[Opening RECORDS TO PROCESS section]

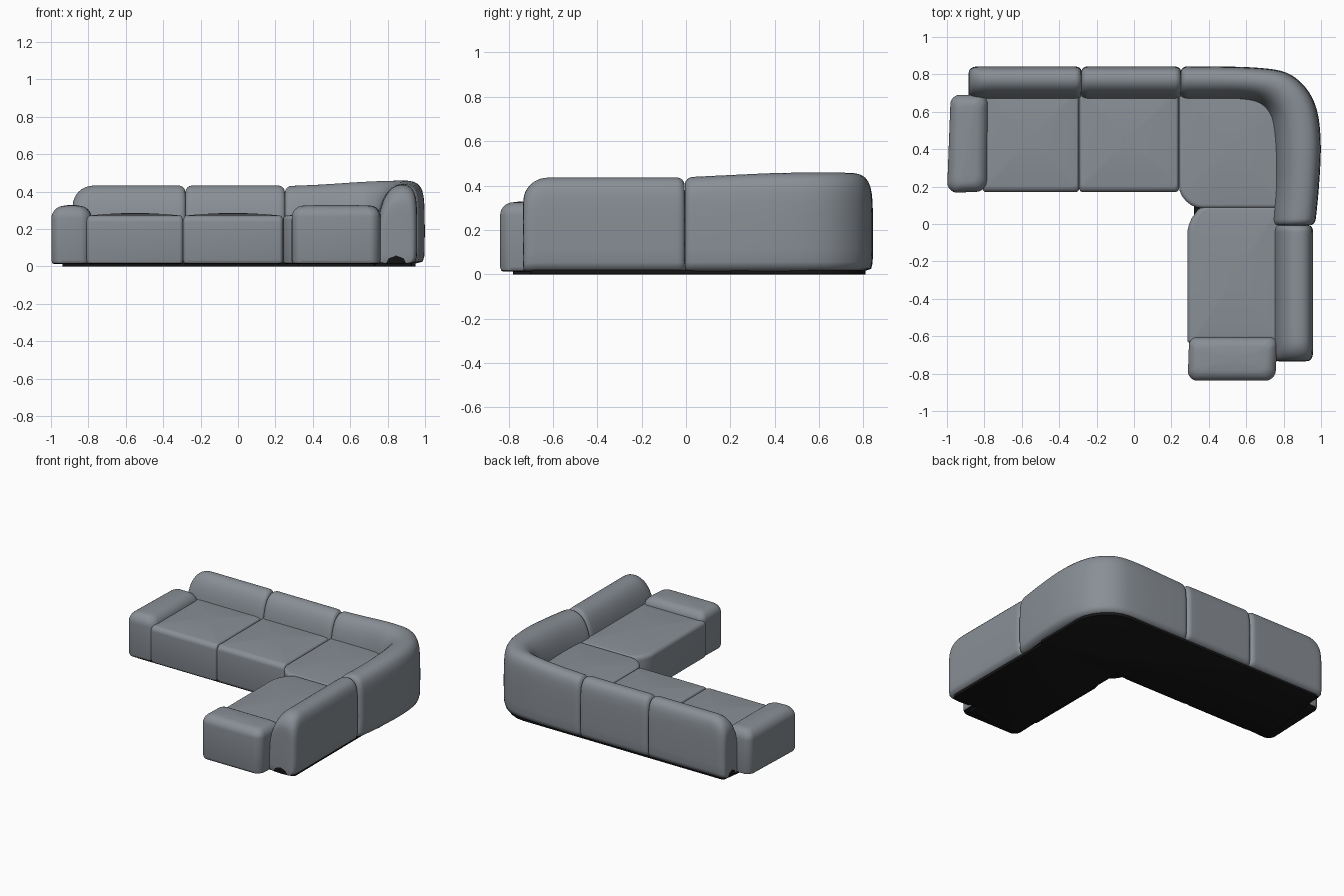
import bpy, bmesh, math
from mathutils import Vector

cube = bpy.data.objects.get("Cube")
if cube:
    bpy.data.objects.remove(cube, do_unlink=True)


def material(name, rgb):
    m = bpy.data.materials.new(name)
    m.use_nodes = True
    m.diffuse_color = (*rgb, 1)
    bsdf = next(n for n in m.node_tree.nodes if n.type == 'BSDF_PRINCIPLED')
    bsdf.inputs["Base Color"].default_value = (*rgb, 1)
    bsdf.inputs["Roughness"].default_value = 0.9
    return m


FABRIC = material("grey_fabric", (0.25, 0.275, 0.305))
BLACK = material("black_underside", (0.008, 0.008, 0.008))


def finish(name, bm, mats, subdivide=0):
    """Turn a bmesh into a smooth object; faces looking down take the last material."""
    bmesh.ops.recalc_face_normals(bm, faces=bm.faces)
    bm.normal_update()
    for f in bm.faces:
        f.smooth = True
        if f.normal.z < -0.8:
            f.material_index = len(mats) - 1
    mesh = bpy.data.meshes.new(name)
    bm.to_mesh(mesh)
    bm.free()
    for m in mats:
        mesh.materials.append(m)
    ob = bpy.data.objects.new(name, mesh)
    bpy.context.collection.objects.link(ob)
    if subdivide:
        mod = ob.modifiers.new("soften", 'SUBSURF')
        mod.levels = mod.render_levels = subdivide
    else:
        bpy.ops.object.select_all(action='DESELECT')
        ob.select_set(True)
        bpy.context.view_layer.objects.active = ob
        bpy.ops.object.shade_smooth_by_angle(angle=math.radians(45))
    return ob


def bridge(bm, rings):
    for a, b in zip(rings, rings[1:]):
        for i in range(len(a)):
            j = (i + 1) % len(a)
            bm.faces.new((a[i], a[j], b[j], b[i]))


def fillet(corners, steps=6):
    """Round each (x, y, radius) corner of a plan outline."""
    out, n = [], len(corners)
    for i, (x, y, r) in enumerate(corners):
        p = Vector((x, y))
        a = p + (Vector(corners[i - 1][:2]) - p).normalized() * r
        b = p + (Vector(corners[(i + 1) % n][:2]) - p).normalized() * r
        for k in range(steps + 1):
            t = k / steps
            w = (1 - t) ** 2, 1.2 * t * (1 - t), t * t   # rational curve, close to an arc
            out.append((a * w[0] + p * w[1] + b * w[2]) / sum(w))
    return out


def cushion(name, corners, z0, z1, rx, ry, crown=0.0, mats=(FABRIC, BLACK)):
    """Upholstered block: plan outline, rounded top edge, gently domed top."""
    pts = fillet(corners)
    lo = Vector((min(p.x for p in pts), min(p.y for p in pts)))
    hi = Vector((max(p.x for p in pts), max(p.y for p in pts)))
    mid, half = (lo + hi) / 2, (hi - lo) / 2
    bm = bmesh.new()

    def ring(sx, sy, z):
        return [bm.verts.new((mid.x + (p.x - mid.x) * sx,
                              mid.y + (p.y - mid.y) * sy, z)) for p in pts]

    def inset(dx, dy, z):
        return ring(1 - dx / half.x, 1 - dy / half.y, z)

    low = min(0.015, rx)
    rings = [inset(low, low, z0), inset(low * 0.3, low * 0.3, z0 + low * 0.4),
             inset(0, 0, z0 + low * 1.5)]
    rise = max(rx, ry)
    for k in range(9):
        a = math.pi / 2 * k / 8
        c = 1 - math.cos(a)
        rings.append(inset(rx * c, ry * c, z1 - rise + rise * math.sin(a)))
    fx, fy = 1 - rx / half.x, 1 - ry / half.y
    for s in (0.85, 0.65, 0.4, 0.15):
        rings.append(ring(fx * s, fy * s, z1 + crown * (1 - s * s)))
    bridge(bm, rings)
    bm.faces.new(rings[0])
    bm.faces.new(rings[-1])
    return finish(name, bm, mats)


def box(x0, x1, y0, y1, r):
    return [(x0, y0, r), (x1, y0, r), (x1, y1, r), (x0, y1, r)]


# Backrest cross-section: across from the seat side (0) to the outside (1), and height
PROFILE = [(0.05, 0), (0, 0.05), (0.01, 0.3), (0.06, 0.58), (0.16, 0.79), (0.31, 0.93),
           (0.5, 0.995), (0.68, 1.005), (0.85, 0.98), (0.96, 0.9), (1, 0.75),
           (1.005, 0.4), (1, 0.05), (0.96, 0)]


def curve_through(stations, steps=12):
    """Smooth curve through stations of inner xy, outer xy and height."""
    v = [Vector(s) for s in stations]
    out = []
    for i in range(len(v) - 1):
        p0, p1, p2, p3 = v[max(i - 1, 0)], v[i], v[i + 1], v[min(i + 2, len(v) - 1)]
        for k in range(steps):
            t = k / steps
            out.append(p1 + (p2 - p0) * (t / 2) + (2 * p0 - 5 * p1 + 4 * p2 - p3) * (t * t / 2)
                       + (3 * p1 - p0 - 3 * p2 + p3) * (t ** 3 / 2))
    return out + [v[-1]]


def backrest(name, stations, r_start, r_end, z0=0.012, count=14):
    """Sweep the cross-section along the stations, with rounded ends."""
    path = curve_through(stations)
    length = [0.0]
    for a, b in zip(path, path[1:]):
        d = (b - a) / 2
        length.append(length[-1] + math.hypot(d[0] + d[2], d[1] + d[3]))
    total = length[-1]

    def at(s):
        for i in range(len(path) - 1):
            if s <= length[i + 1]:
                t = (s - length[i]) / (length[i + 1] - length[i])
                return path[i].lerp(path[i + 1], t)
        return path[-1]

    def drop(s, r):
        q = 1 - min(s / r, 1)
        return r * (1 - math.sqrt(1 - q * q))

    arc = [1 - math.cos(math.pi / 2 * k / 6) for k in range(7)]
    mids = [r_start + (total - r_start - r_end) * k / count for k in range(1, count)]
    places = [r_start * a for a in arc] + mids + [total - r_end * a for a in reversed(arc)]
    bm, rings = bmesh.new(), []
    for s in places:
        p = at(s)
        inner, outer = Vector(p[0:2]), Vector(p[2:4])
        side = (outer - inner).normalized()
        e = total - s
        pinch = drop(s, min(r_start, 0.045)) + drop(e, min(r_end, 0.045))
        inner, outer = inner + side * pinch * 0.6, outer - side * pinch * 0.7
        top = p[4] - drop(s, r_start) - drop(e, r_end)
        rings.append([bm.verts.new((*inner.lerp(outer, u), z0 + (top - z0) * w))
                      for u, w in PROFILE])
    bridge(bm, rings)
    bm.faces.new(rings[0])
    bm.faces.new(rings[-1])
    return finish(name, bm, (FABRIC, BLACK), subdivide=1)


# Seats
cushion("seat_right", box(-0.81, -0.293, 0.17, 0.74, 0.02), 0.012, 0.272, 0.015, 0.035, 0.014)
cushion("seat_middle", box(-0.293, 0.24, 0.17, 0.74, 0.02), 0.012, 0.272, 0.015, 0.035, 0.014)
cushion("seat_corner", [(0.24, 0.085, 0.12), (0.8, 0.085, 0.02), (0.8, 0.74, 0.15),
                        (0.24, 0.74, 0.02)], 0.012, 0.272, 0.02, 0.02, 0.014)
cushion("seat_long", [(0.285, -0.64, 0.02), (0.8, -0.64, 0.02), (0.8, 0.095, 0.02),
                      (0.355, 0.095, 0.03), (0.285, 0.0, 0.05)],
        0.012, 0.272, 0.03, 0.018, 0.014)

# Armrests
cushion("armrest_right", [(-1.0, 0.165, 0.055), (-0.785, 0.175, 0.055), (-0.78, 0.69, 0.045),
                          (-0.98, 0.69, 0.045)], 0.012, 0.325, 0.07, 0.06, 0.004)
cushion("armrest_front", [(0.287, -0.838, 0.05), (0.755, -0.838, 0.05), (0.768, -0.605, 0.04),
                          (0.295, -0.605, 0.04)], 0.012, 0.325, 0.06, 0.06, 0.004)

# Straight backrests
for name, x0, x1, r0 in (("backrest_right", -0.885, -0.281, 0.11),
                         ("backrest_middle", -0.281, 0.251, 0.035)):
    backrest(name, [(x0, 0.655, x0, 0.842, 0.433), (x1, 0.655, x1, 0.842, 0.433)], r0, 0.035)
backrest("backrest_long", [(0.735, -0.006, 0.957, -0.006, 0.437),
                           (0.735, -0.735, 0.957, -0.735, 0.437)], 0.035, 0.11)

# Curved corner backrest
backrest("backrest_corner", [
    (0.251, 0.655, 0.251, 0.842, 0.43), (0.42, 0.655, 0.43, 0.842, 0.437),
    (0.56, 0.655, 0.66, 0.835, 0.45), (0.66, 0.635, 0.82, 0.808, 0.457),
    (0.715, 0.575, 0.925, 0.72, 0.459), (0.733, 0.49, 0.98, 0.6, 0.459),
    (0.742, 0.36, 0.998, 0.42, 0.457), (0.742, 0.2, 0.988, 0.2, 0.448),
    (0.725, -0.006, 0.968, -0.006, 0.438)], 0.035, 0.035, count=30)

# Black bases
cushion("base_row", [(-0.94, 0.2, 0.01), (0.95, 0.2, 0.01), (0.95, 0.81, 0.24),
                     (-0.86, 0.81, 0.02)], 0.0, 0.02, 0.002, 0.002, mats=(BLACK,))
cushion("base_long", [(0.32, -0.78, 0.01), (0.73, -0.78, 0.01), (0.73, -0.7, 0.005),
                      (0.93, -0.7, 0.02), (0.93, 0.21, 0.01), (0.32, 0.21, 0.01)],
        0.0, 0.02, 0.002, 0.002, mats=(BLACK,))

[Closing RECORDS TO PROCESS section]

- **PROBLEM TO SOLVE**: Starting with the line above that holds "f.material_index = len(mats) - 1" and stopping with the line that holds "bpy.context.view_layer.objects.active = ob", reproduce each line exactly, omitting all other lines.

- **EXPECTED ANSWER**:
            f.material_index = len(mats) - 1
    mesh = bpy.data.meshes.new(name)
    bm.to_mesh(mesh)
    bm.free()
    for m in mats:
        mesh.materials.append(m)
    ob = bpy.data.objects.new(name, mesh)
    bpy.context.collection.objects.link(ob)
    if subdivide:
        mod = ob.modifiers.new("soften", 'SUBSURF')
        mod.levels = mod.render_levels = subdivide
    else:
        bpy.ops.object.select_all(action='DESELECT')
        ob.select_set(True)
        bpy.context.view_layer.objects.active = ob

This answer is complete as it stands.